RECORDS SUPPLIED
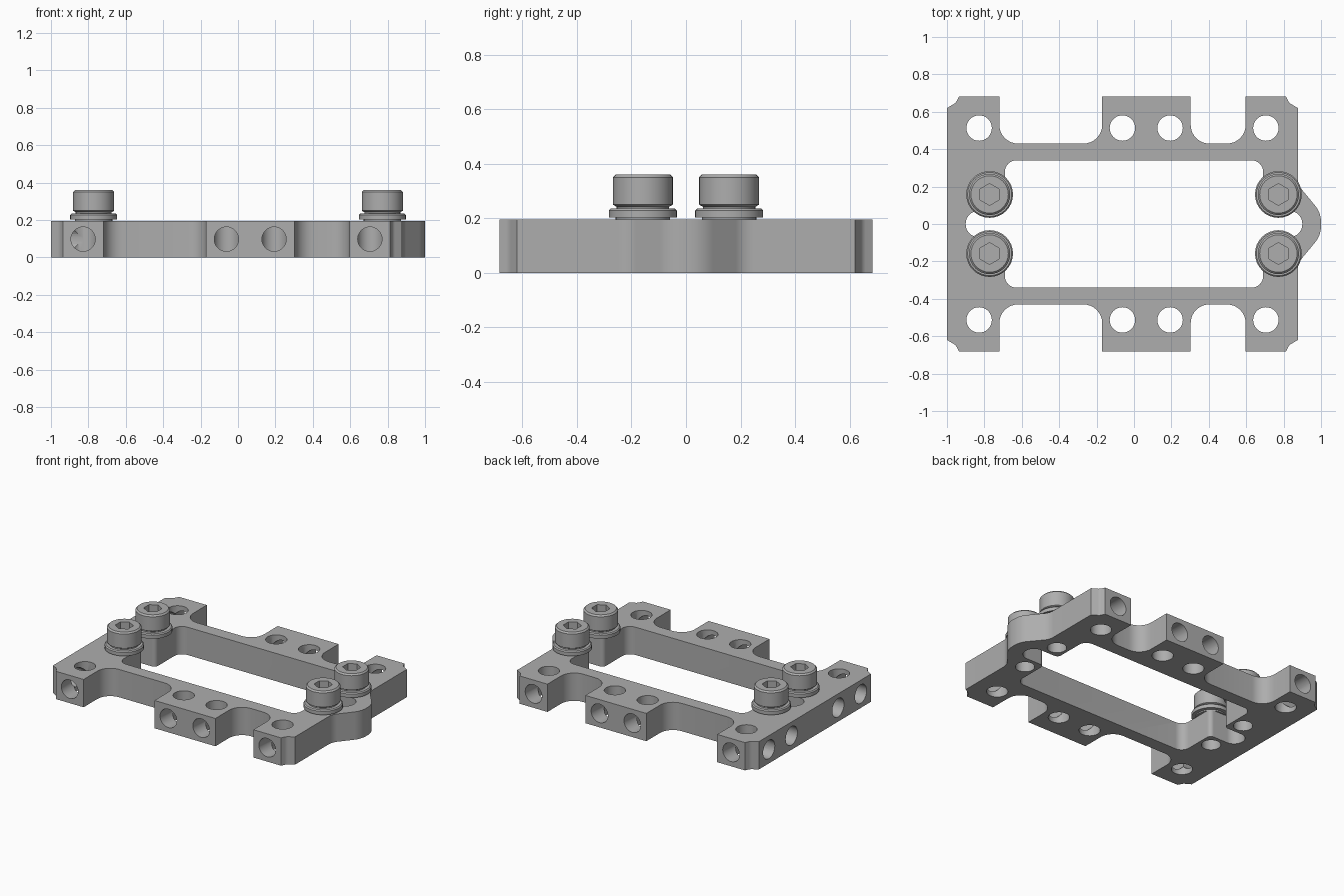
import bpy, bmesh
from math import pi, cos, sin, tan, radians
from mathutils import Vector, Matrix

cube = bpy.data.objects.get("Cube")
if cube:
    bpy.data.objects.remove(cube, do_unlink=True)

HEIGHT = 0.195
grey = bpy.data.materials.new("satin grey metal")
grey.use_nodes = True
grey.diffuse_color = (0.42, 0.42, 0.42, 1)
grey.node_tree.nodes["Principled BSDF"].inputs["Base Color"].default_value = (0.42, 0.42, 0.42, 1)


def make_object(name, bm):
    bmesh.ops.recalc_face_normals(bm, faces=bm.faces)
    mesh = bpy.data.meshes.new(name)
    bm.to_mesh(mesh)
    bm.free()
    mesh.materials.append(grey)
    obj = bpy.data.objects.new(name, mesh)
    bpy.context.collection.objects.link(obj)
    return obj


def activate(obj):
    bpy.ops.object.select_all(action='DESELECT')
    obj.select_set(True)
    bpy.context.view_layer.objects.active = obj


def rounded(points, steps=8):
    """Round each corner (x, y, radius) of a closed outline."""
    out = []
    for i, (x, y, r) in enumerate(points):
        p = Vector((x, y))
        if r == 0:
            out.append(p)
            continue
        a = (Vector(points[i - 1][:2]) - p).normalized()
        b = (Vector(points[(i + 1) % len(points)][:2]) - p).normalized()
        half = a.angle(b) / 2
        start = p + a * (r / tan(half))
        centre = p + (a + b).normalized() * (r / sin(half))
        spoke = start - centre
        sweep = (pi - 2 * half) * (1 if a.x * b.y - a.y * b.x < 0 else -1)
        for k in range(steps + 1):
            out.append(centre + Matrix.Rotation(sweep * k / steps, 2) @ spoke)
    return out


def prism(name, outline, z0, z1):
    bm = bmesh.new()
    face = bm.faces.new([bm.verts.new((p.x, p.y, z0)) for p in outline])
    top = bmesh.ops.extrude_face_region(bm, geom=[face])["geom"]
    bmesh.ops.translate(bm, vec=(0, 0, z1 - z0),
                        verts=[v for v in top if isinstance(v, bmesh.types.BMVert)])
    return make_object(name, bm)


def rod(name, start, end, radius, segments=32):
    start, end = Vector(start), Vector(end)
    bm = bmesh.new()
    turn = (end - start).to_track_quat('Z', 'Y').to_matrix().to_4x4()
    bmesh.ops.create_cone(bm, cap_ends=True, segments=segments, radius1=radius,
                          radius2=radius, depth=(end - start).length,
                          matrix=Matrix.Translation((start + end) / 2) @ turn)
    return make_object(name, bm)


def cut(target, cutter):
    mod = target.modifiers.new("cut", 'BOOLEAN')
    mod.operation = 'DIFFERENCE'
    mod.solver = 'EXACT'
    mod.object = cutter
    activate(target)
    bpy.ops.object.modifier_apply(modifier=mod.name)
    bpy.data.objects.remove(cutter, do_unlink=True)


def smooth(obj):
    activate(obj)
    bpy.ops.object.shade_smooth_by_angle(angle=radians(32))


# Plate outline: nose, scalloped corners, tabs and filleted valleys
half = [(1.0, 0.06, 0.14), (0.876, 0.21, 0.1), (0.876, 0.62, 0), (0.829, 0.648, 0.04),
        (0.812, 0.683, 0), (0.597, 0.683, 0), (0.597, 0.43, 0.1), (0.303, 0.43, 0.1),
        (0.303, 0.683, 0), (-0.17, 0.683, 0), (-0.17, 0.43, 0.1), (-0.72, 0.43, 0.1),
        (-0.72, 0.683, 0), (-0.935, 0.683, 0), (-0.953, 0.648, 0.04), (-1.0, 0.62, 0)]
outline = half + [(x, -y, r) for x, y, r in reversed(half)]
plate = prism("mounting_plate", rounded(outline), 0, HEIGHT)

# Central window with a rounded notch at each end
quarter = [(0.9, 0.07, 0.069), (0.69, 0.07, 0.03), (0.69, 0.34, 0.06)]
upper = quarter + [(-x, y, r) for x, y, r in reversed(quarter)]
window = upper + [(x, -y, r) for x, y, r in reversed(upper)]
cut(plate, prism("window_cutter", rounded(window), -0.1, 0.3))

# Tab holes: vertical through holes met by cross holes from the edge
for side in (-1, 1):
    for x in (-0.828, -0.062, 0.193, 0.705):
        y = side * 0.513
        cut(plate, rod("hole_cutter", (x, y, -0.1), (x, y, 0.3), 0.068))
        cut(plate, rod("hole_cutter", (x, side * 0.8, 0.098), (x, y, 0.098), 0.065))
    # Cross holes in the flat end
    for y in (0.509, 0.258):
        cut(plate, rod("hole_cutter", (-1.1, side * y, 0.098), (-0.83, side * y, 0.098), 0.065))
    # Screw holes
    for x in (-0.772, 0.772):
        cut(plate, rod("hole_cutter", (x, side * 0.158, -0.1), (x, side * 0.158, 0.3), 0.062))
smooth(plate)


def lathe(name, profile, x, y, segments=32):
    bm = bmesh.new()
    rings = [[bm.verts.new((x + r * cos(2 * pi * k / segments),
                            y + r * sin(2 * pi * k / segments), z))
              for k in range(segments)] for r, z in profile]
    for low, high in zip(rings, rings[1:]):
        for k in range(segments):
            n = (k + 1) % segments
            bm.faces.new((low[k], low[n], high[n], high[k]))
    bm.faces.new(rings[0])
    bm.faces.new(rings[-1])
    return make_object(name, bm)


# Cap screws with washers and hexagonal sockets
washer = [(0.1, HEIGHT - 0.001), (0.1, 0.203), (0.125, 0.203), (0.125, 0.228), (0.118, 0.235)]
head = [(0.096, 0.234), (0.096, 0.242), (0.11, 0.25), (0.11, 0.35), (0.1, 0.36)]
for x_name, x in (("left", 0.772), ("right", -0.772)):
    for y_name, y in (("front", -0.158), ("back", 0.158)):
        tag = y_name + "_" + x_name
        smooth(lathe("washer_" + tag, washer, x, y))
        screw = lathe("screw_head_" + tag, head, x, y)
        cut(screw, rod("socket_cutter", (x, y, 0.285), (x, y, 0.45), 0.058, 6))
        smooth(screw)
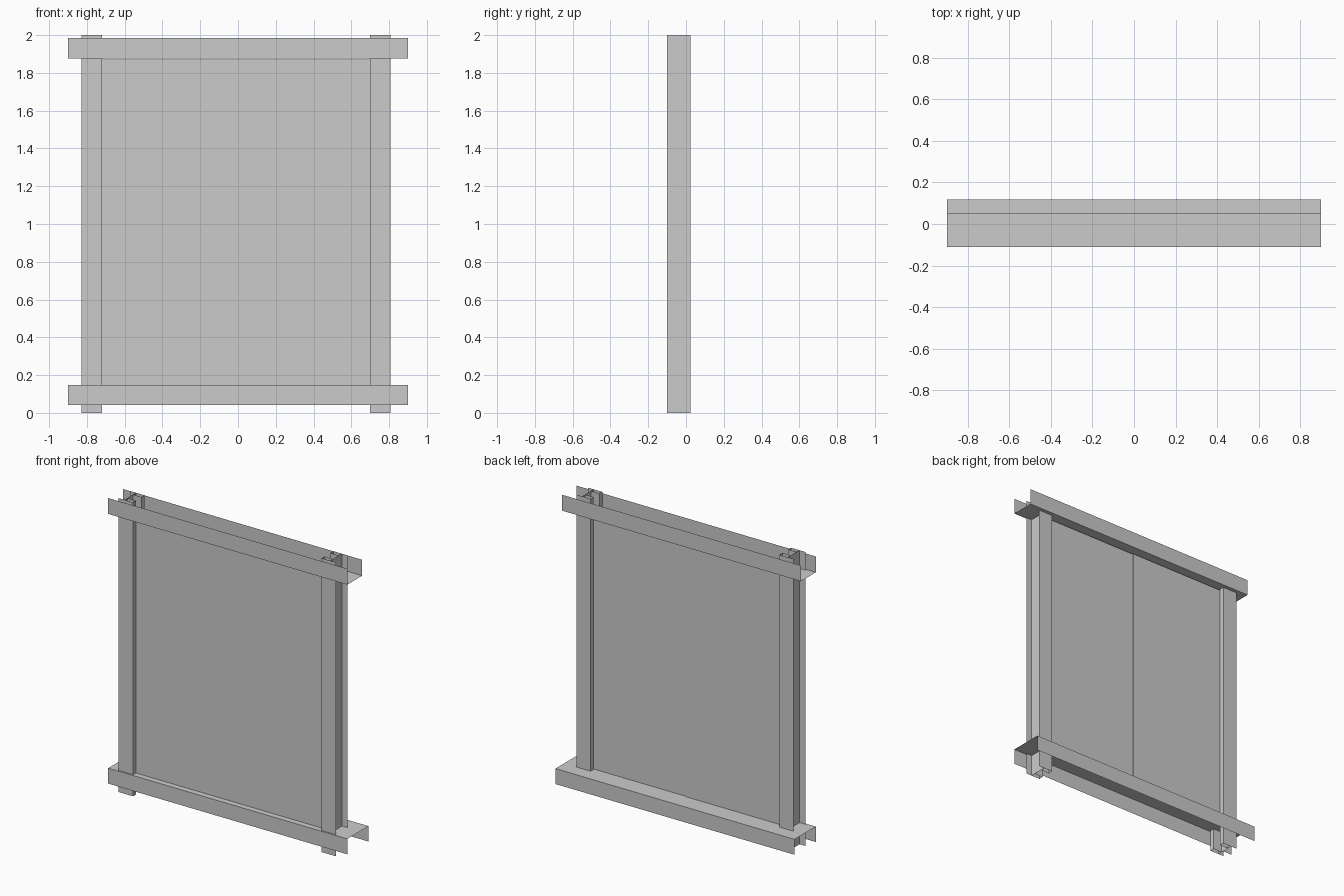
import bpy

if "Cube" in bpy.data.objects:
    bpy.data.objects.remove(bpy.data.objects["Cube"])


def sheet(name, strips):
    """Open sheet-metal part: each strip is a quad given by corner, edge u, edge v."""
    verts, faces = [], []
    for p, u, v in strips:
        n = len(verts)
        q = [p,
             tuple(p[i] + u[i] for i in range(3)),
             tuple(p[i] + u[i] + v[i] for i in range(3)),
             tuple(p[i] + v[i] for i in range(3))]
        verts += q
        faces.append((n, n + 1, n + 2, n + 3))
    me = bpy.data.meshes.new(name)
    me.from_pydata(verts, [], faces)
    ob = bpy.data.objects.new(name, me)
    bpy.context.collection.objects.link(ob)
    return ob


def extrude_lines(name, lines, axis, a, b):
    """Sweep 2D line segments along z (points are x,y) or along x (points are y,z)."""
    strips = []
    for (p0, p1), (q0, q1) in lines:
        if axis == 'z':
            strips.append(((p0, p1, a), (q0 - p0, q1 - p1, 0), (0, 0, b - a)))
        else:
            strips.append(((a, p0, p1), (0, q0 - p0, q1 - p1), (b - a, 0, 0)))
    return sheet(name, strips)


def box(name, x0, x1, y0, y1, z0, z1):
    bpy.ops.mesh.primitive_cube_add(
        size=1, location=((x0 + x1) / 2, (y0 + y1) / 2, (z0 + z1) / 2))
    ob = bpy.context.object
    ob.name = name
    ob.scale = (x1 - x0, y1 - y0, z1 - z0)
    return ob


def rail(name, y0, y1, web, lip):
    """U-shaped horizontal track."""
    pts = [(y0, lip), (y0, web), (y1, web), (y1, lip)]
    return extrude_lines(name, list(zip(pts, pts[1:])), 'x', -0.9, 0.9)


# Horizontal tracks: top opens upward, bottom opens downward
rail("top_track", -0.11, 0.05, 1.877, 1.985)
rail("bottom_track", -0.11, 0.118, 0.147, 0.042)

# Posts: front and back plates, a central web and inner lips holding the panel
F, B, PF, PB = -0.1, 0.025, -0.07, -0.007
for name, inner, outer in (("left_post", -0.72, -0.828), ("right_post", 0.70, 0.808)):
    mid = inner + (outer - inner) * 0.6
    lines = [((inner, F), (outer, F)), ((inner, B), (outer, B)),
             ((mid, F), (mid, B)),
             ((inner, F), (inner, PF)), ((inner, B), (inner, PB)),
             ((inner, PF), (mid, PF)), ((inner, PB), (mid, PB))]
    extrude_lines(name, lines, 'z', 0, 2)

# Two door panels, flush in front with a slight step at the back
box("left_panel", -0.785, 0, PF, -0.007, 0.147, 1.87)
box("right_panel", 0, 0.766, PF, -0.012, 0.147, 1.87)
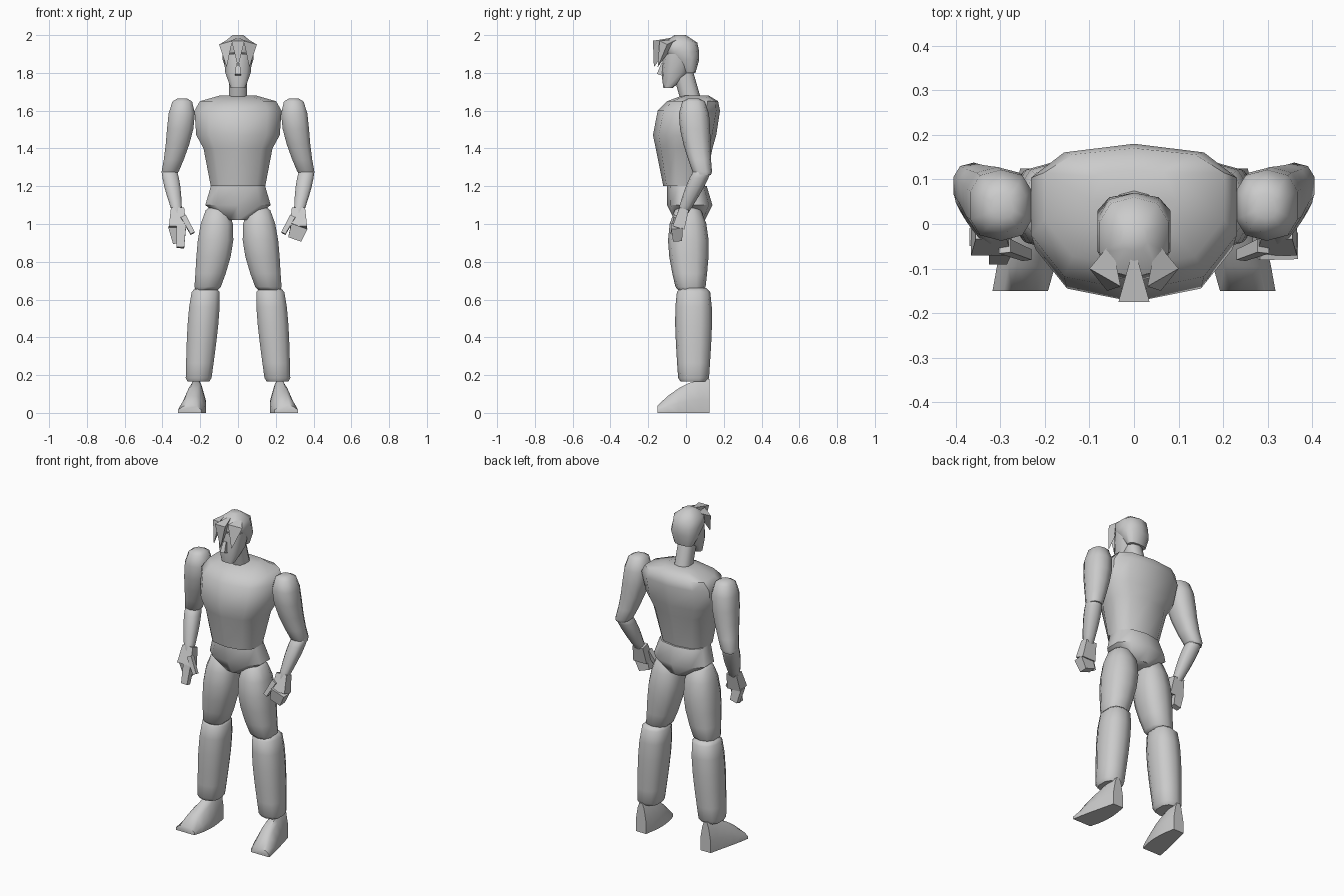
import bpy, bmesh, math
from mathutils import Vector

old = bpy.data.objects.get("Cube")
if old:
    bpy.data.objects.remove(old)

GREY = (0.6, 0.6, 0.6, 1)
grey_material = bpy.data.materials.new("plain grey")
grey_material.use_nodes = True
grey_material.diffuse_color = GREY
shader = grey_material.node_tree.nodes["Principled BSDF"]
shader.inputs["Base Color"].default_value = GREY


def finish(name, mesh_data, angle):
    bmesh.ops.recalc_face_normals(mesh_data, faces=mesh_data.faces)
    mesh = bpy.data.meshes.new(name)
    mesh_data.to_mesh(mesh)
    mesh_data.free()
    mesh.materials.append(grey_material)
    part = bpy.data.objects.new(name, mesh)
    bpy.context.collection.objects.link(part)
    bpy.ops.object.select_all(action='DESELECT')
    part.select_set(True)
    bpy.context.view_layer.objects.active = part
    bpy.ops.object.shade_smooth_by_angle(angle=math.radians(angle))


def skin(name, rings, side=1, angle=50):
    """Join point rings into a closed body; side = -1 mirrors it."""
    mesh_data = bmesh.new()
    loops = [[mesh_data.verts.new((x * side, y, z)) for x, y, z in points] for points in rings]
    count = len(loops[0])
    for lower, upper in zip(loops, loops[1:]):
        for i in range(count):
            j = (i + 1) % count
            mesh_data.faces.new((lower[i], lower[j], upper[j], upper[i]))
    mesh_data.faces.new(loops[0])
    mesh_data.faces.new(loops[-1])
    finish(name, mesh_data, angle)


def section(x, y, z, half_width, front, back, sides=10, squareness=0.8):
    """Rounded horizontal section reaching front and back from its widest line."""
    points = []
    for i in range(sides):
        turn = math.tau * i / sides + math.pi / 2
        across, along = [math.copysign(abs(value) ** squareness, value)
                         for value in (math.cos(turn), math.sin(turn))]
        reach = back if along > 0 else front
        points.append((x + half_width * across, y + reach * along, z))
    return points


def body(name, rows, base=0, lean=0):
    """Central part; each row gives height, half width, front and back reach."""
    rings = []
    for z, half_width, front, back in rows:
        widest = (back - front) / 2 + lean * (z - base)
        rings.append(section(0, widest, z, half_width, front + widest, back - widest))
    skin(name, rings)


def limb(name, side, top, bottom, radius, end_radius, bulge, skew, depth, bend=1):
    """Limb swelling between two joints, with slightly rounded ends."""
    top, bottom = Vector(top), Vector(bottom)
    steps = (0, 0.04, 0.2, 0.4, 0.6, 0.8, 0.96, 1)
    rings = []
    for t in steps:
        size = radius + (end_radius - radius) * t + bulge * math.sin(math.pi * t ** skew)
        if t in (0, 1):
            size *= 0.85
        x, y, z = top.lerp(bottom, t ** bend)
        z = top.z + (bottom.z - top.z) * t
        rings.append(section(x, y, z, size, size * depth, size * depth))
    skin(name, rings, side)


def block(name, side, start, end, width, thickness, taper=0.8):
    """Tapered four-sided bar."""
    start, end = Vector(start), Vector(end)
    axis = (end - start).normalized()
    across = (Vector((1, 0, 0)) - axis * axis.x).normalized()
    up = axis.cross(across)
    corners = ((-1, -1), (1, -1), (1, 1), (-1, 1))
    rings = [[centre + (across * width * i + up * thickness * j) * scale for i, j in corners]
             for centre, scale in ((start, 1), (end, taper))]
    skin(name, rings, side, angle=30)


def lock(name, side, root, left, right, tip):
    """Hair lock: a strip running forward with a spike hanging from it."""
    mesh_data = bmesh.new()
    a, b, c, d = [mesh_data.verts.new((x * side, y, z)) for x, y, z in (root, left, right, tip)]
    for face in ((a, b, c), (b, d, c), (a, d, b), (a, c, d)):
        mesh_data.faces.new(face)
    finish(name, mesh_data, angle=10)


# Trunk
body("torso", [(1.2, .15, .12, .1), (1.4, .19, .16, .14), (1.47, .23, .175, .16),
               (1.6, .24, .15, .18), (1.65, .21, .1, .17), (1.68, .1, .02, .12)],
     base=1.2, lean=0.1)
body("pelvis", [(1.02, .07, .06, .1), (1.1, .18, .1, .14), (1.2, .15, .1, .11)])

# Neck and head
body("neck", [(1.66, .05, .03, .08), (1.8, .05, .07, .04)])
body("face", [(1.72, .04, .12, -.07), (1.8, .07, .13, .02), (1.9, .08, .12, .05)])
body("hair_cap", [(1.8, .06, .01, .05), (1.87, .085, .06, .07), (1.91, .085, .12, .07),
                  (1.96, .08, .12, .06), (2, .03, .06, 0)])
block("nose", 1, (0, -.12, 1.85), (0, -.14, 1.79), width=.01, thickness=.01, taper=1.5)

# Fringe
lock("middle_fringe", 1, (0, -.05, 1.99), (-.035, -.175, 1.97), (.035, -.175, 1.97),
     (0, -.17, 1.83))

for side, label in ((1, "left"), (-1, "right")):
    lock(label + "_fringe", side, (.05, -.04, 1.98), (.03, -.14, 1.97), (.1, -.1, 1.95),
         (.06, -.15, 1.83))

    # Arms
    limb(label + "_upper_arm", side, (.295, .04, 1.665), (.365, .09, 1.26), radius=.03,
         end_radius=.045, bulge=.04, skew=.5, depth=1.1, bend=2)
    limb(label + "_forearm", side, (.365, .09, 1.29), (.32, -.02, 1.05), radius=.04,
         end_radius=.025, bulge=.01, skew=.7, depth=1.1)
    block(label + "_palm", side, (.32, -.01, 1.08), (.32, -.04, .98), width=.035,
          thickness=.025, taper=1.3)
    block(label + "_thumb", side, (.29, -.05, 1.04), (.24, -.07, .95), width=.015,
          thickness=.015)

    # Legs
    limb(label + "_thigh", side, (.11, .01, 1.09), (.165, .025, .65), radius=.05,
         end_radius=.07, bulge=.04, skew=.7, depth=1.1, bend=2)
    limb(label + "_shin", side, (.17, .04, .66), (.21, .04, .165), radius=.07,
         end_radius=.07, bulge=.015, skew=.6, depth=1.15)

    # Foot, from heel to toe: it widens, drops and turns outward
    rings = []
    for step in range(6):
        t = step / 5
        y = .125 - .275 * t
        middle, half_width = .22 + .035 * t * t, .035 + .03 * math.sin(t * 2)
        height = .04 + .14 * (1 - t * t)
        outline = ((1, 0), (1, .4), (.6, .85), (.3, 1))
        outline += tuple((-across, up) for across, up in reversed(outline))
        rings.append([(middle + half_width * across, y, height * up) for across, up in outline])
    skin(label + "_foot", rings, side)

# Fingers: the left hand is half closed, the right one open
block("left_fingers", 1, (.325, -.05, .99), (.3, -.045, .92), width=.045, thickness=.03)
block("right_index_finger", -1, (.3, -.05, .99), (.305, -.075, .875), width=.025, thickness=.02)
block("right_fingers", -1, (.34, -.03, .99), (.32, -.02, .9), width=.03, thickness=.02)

YOUR ASSIGNMENT
Your answer must be everything above from the line with "bm.faces.new(rings[-1])" down to the line with "faces.append((n, n +", word for word, and no pictures.

TASK ANSWER
    bm.faces.new(rings[-1])
    return make_object(name, bm)


# Cap screws with washers and hexagonal sockets
washer = [(0.1, HEIGHT - 0.001), (0.1, 0.203), (0.125, 0.203), (0.125, 0.228), (0.118, 0.235)]
head = [(0.096, 0.234), (0.096, 0.242), (0.11, 0.25), (0.11, 0.35), (0.1, 0.36)]
for x_name, x in (("left", 0.772), ("right", -0.772)):
    for y_name, y in (("front", -0.158), ("back", 0.158)):
        tag = y_name + "_" + x_name
        smooth(lathe("washer_" + tag, washer, x, y))
        screw = lathe("screw_head_" + tag, head, x, y)
        cut(screw, rod("socket_cutter", (x, y, 0.285), (x, y, 0.45), 0.058, 6))
        smooth(screw)
import bpy

if "Cube" in bpy.data.objects:
    bpy.data.objects.remove(bpy.data.objects["Cube"])


def sheet(name, strips):
    """Open sheet-metal part: each strip is a quad given by corner, edge u, edge v."""
    verts, faces = [], []
    for p, u, v in strips:
        n = len(verts)
        q = [p,
             tuple(p[i] + u[i] for i in range(3)),
             tuple(p[i] + u[i] + v[i] for i in range(3)),
             tuple(p[i] + v[i] for i in range(3))]
        verts += q
        faces.append((n, n + 1, n + 2, n + 3))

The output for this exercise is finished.